DATA PROVIDED Block Start

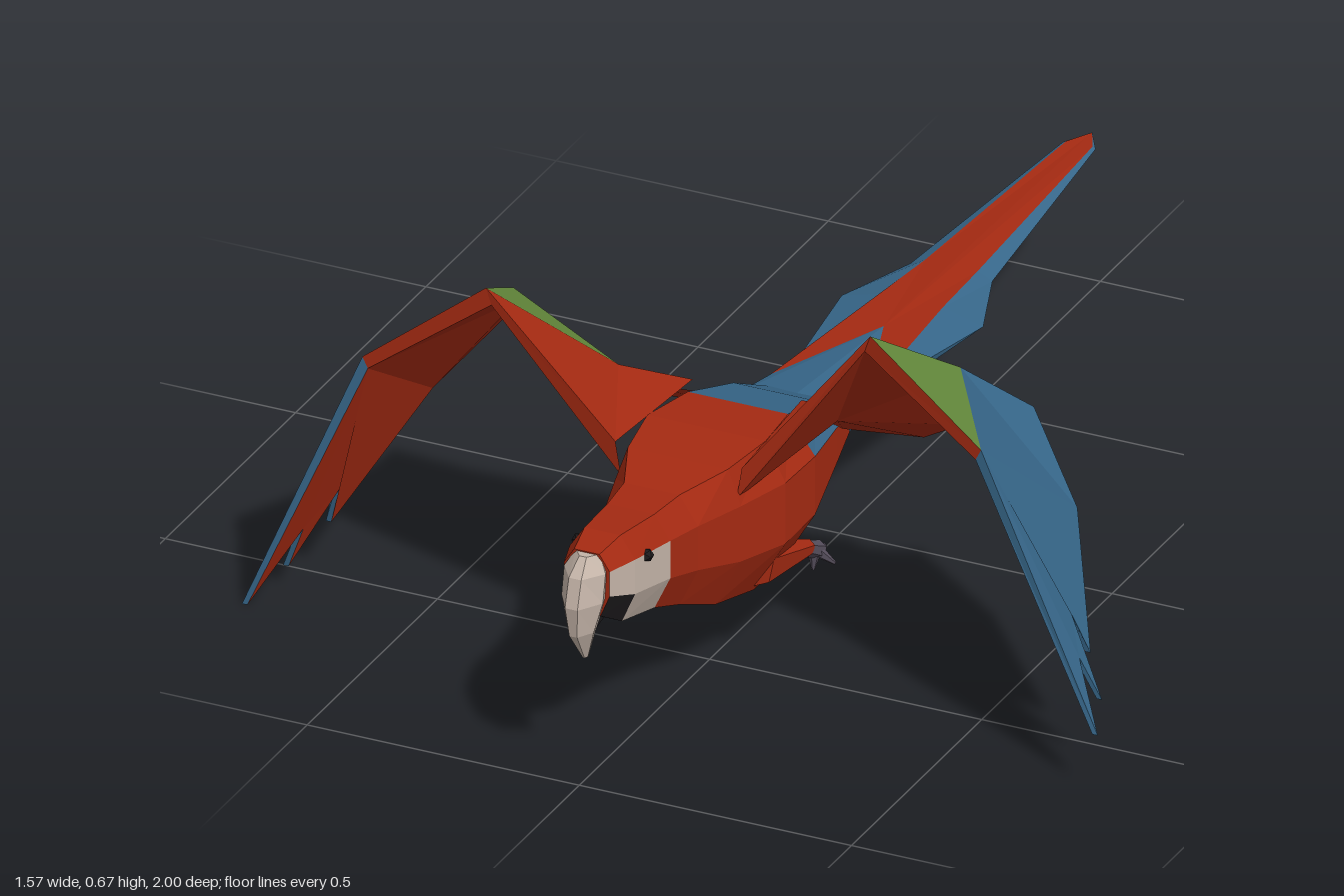
import * as THREE from 'three';

const RED = 0xa52a12, BLUE = 0x37678a, GREEN = 0x648a3c, PALE = 0xc4b4a8, DARK = 0x1c1a1c, CLAW = 0x564e5c;
const AXIS = -0.015; // the body sits slightly off centre

const material = color => new THREE.MeshStandardMaterial({ color, flatShading: true });

// Collects coloured polygons and makes one mesh per colour
function painter(name) {
  const byColor = new Map();
  return {
    add(color, pts, flip = false) {
      const p = flip ? [...pts].reverse() : pts;
      if (!byColor.has(color)) byColor.set(color, []);
      for (let i = 1; i < p.length - 1; i++) byColor.get(color).push(...p[0], ...p[i], ...p[i + 1]);
    },
    build() {
      const group = new THREE.Group();
      group.name = name;
      for (const [color, list] of byColor) {
        const geo = new THREE.BufferGeometry();
        geo.setAttribute('position', new THREE.Float32BufferAttribute(list, 3));
        geo.computeVertexNormals();
        const mesh = new THREE.Mesh(geo, material(color));
        mesh.name = name + 'Surface';
        group.add(mesh);
      }
      return group;
    },
  };
}

// Closed loft through rings of equal length; colorOf(ring, side) picks a colour
function loft(name, rings, colorOf) {
  const p = painter(name), n = rings[0].length, last = rings.length - 1;
  p.add(colorOf(0, 0), rings[0]);
  p.add(colorOf(last - 1, 0), rings[last], true);
  for (let r = 0; r < last; r++) for (let i = 0; i < n; i++) {
    const j = (i + 1) % n, a = rings[r], b = rings[r + 1];
    p.add(colorOf(r, i), [a[i], b[i], b[j], a[j]]);
  }
  return p.build();
}

// Head and body: z, half width, top, bottom, width of the top flat
function makeBody() {
  const sections = [
    [0.94, 0.042, 0.405, 0.29, 0.55], [0.88, 0.06, 0.415, 0.255, 0.55], [0.77, 0.072, 0.405, 0.23, 0.6],
    [0.69, 0.085, 0.405, 0.2, 0.6], [0.59, 0.115, 0.415, 0.157, 0.8], [0.48, 0.145, 0.42, 0.137, 0.75],
    [0.36, 0.142, 0.41, 0.138, 0.65], [0.22, 0.115, 0.365, 0.2, 0.65], [0.1, 0.085, 0.305, 0.24, 0.7],
  ];
  const rings = sections.map(([z, w, top, bot, flat]) => {
    const mid = (top + bot) / 2, h = (top - bot) / 2;
    const half = [[flat, 1], [1, 0.5], [1, -0.3], [0.6, -1]];
    const left = half.map(([x, y]) => [x * w, mid + y * h, z]);
    const right = half.map(([x, y]) => [-x * w, mid + y * h, z]);
    return [left[0], ...right, left[3], left[2], left[1]];
  });
  return loft('body', rings, (r, i) => {
    const face = i === 2 || i === 3 || i === 5 || i === 6;
    if (r === 0) return face || i === 4 ? (i === 2 || i === 6 ? PALE : DARK) : RED;
    if (r === 1) return face ? PALE : RED;
    if (r >= 6) return i === 0 || i === 1 || i === 7 ? BLUE : RED;
    return RED;
  });
}

// Hooked upper beak, lofted downward: y, half width, back z, front z
function makeBeak() {
  const rings = [[0.403, 0.022, 0.915, 0.955], [0.375, 0.038, 0.91, 0.985], [0.325, 0.038, 0.915, 1.0],
    [0.27, 0.024, 0.935, 0.992], [0.212, 0.005, 0.94, 0.952]].map(([y, w, b, f]) => [
    [w, y, (b + f) / 2], [w * 0.7, y, b], [-w * 0.7, y, b], [-w, y, (b + f) / 2], [-w * 0.3, y, f], [w * 0.3, y, f]]);
  return loft('upperBeak', rings, () => PALE);
}

// Long tail: red centre feathers over blue outer feathers
function makeTail() {
  const p = painter('tail');
  const notch = [0, 0.29, -0.2], tip = [0, 0.275, -1];
  const keel = [[0, 0.237, 0.13], [0, 0.243, -0.08], [0, 0.247, -0.31], [0, 0.258, -0.46], [0, 0.272, -0.95]];
  const edge = [[0.1, 0.275, 0.14], [0.095, 0.268, -0.06], [0.13, 0.266, -0.31], [0.075, 0.268, -0.46], [0.03, 0.274, -0.95]];
  const inner = [[0.1, 0.31, 0.16], [0.088, 0.298, 0.05], [0.056, 0.286, -0.31], [0.048, 0.281, -0.46], [0.024, 0.277, -0.95]];
  for (const s of [1, -1]) {
    const m = ([x, y, z]) => [x * s, y, z], flip = s < 0;
    const e = edge.map(m), t = inner.map(m);
    const under = keel.map((k, i) => [e[i][0] * 0.55, k[1] + 0.004, k[2]]);
    p.add(BLUE, [[0, 0.325, 0.17], t[0], t[1], notch], flip);
    p.add(RED, [notch, t[1], t[2], t[3]], flip);
    p.add(RED, [notch, t[3], t[4], tip], flip);
    p.add(BLUE, [t[4], e[4], tip], flip);
    p.add(RED, [keel[4], tip, under[4]], flip);
    p.add(BLUE, [under[4], tip, e[4]], flip);
    for (let i = 0; i < 4; i++) {
      p.add(BLUE, [t[i], e[i], e[i + 1], t[i + 1]], flip);
      p.add(BLUE, [e[i], under[i], under[i + 1], e[i + 1]], flip);
      p.add(RED, [under[i], keel[i], keel[i + 1], under[i + 1]], flip);
    }
  }
  return p.build();
}

// Wing: 0-2 leading edge, 3-7 feather tips and notches, 8-12 trailing edge, 13-15 middle
function makeWing(name, side, pts) {
  const p = painter(name), flip = side < 0;
  const thick = [0.06, 0.03, 0.02, 0, 0, 0, 0, 0, 0.006, 0.006, 0.006, 0.01, 0.012, 0.02, 0.03, 0.02];
  const low = pts.map(([x, y, z], i) => [x - side * 0.01, y - thick[i], z]);
  const faces = [
    [RED, [0, 1, 14], [0, 14, 13]],
    [GREEN, [1, 2, 15], [1, 15, 14]],
    [BLUE, [13, 14, 12], [14, 11, 12], [14, 15, 10], [14, 10, 11], [15, 9, 10], [15, 8, 9], [15, 2, 8],
      [2, 7, 8], [2, 6, 7], [2, 4, 6], [4, 5, 6], [2, 3, 4]],
  ];
  for (const [color, ...tris] of faces) for (const t of tris) {
    p.add(color, t.map(i => pts[i]), flip);
    p.add(RED, t.map(i => low[i]), !flip);
  }
  for (let i = 0; i < 12; i++) p.add(i < 2 ? RED : BLUE, [pts[i + 1], pts[i], low[i], low[i + 1]], flip);
  return p.build();
}

// Tapered low-poly limb between two points
function limb(name, a, b, ra, rb, color) {
  const from = new THREE.Vector3(...a), to = new THREE.Vector3(...b), dir = to.clone().sub(from);
  const mesh = new THREE.Mesh(new THREE.CylinderGeometry(rb, ra, dir.length(), 6), material(color));
  mesh.name = name;
  mesh.position.copy(from).add(to).multiplyScalar(0.5);
  mesh.quaternion.setFromUnitVectors(new THREE.Vector3(0, 1, 0), dir.normalize());
  return mesh;
}

export function createModel() {
  const model = new THREE.Group();
  model.name = 'parrot';
  const trunk = new THREE.Group();
  trunk.name = 'trunk';
  trunk.position.x = AXIS;
  trunk.add(makeBody(), makeBeak(), makeTail());
  trunk.add(limb('lowerBeak', [0, 0.31, 0.9], [0, 0.262, 0.945], 0.035, 0.014, DARK));

  for (const s of [1, -1]) {
    // Eye
    const eye = new THREE.Mesh(new THREE.IcosahedronGeometry(0.012, 0), material(DARK));
    eye.name = 'eye';
    eye.position.set(s * 0.063, 0.366, 0.84);
    trunk.add(eye);
    // Leg tucked backward, with toes and a hind claw
    trunk.add(limb('thigh', [s * 0.085, 0.185, 0.48], [s * 0.1, 0.135, 0.3], 0.042, 0.014, RED));
    trunk.add(limb('foot', [s * 0.1, 0.138, 0.31], [s * 0.1, 0.112, 0.262], 0.013, 0.017, CLAW));
    for (const [dx, y, z] of [[-0.028, 0.09, 0.255], [0, 0.108, 0.235], [0.028, 0.09, 0.255], [0, 0.083, 0.28]])
      trunk.add(limb('toe', [s * 0.1, 0.12, 0.275], [s * 0.1 + dx, y, z], 0.013, 0.003, CLAW));
  }
  model.add(trunk);

  // The wings are posed differently
  model.add(makeWing('leftWing', 1, [
    [0.1, 0.42, 0.585], [0.295, 0.67, 0.5], [0.525, 0.535, 0.555],
    [0.785, 0.105, 0.65], [0.715, 0.2, 0.575], [0.757, 0.13, 0.575], [0.67, 0.24, 0.51], [0.7, 0.17, 0.5],
    [0.58, 0.32, 0.3], [0.45, 0.43, 0.195], [0.33, 0.375, 0.2], [0.24, 0.315, 0.157], [0.1, 0.31, 0.175],
    [0.08, 0.415, 0.315], [0.18, 0.45, 0.365], [0.37, 0.54, 0.31]]));
  model.add(makeWing('rightWing', -1, [
    [-0.13, 0.42, 0.59], [-0.375, 0.645, 0.575], [-0.59, 0.48, 0.6],
    [-0.785, 0, 0.655], [-0.72, 0.12, 0.575], [-0.75, 0.04, 0.57], [-0.68, 0.18, 0.51], [-0.705, 0.1, 0.5],
    [-0.6, 0.3, 0.33], [-0.51, 0.41, 0.235], [-0.39, 0.375, 0.23], [-0.3, 0.3, 0.19], [-0.13, 0.31, 0.175],
    [-0.115, 0.415, 0.325], [-0.22, 0.45, 0.39], [-0.43, 0.53, 0.355]]));
  return model;
}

DATA PROVIDED Block End

■ REQUIRED WORK
An exact, complete copy of the lines above from the one with "trunk.add(makeBody(), makeBeak(), makeTail());" through the one with "eye.name = 'eye';" is the whole answer.

■ RESULT
  trunk.add(makeBody(), makeBeak(), makeTail());
  trunk.add(limb('lowerBeak', [0, 0.31, 0.9], [0, 0.262, 0.945], 0.035, 0.014, DARK));

  for (const s of [1, -1]) {
    // Eye
    const eye = new THREE.Mesh(new THREE.IcosahedronGeometry(0.012, 0), material(DARK));
    eye.name = 'eye';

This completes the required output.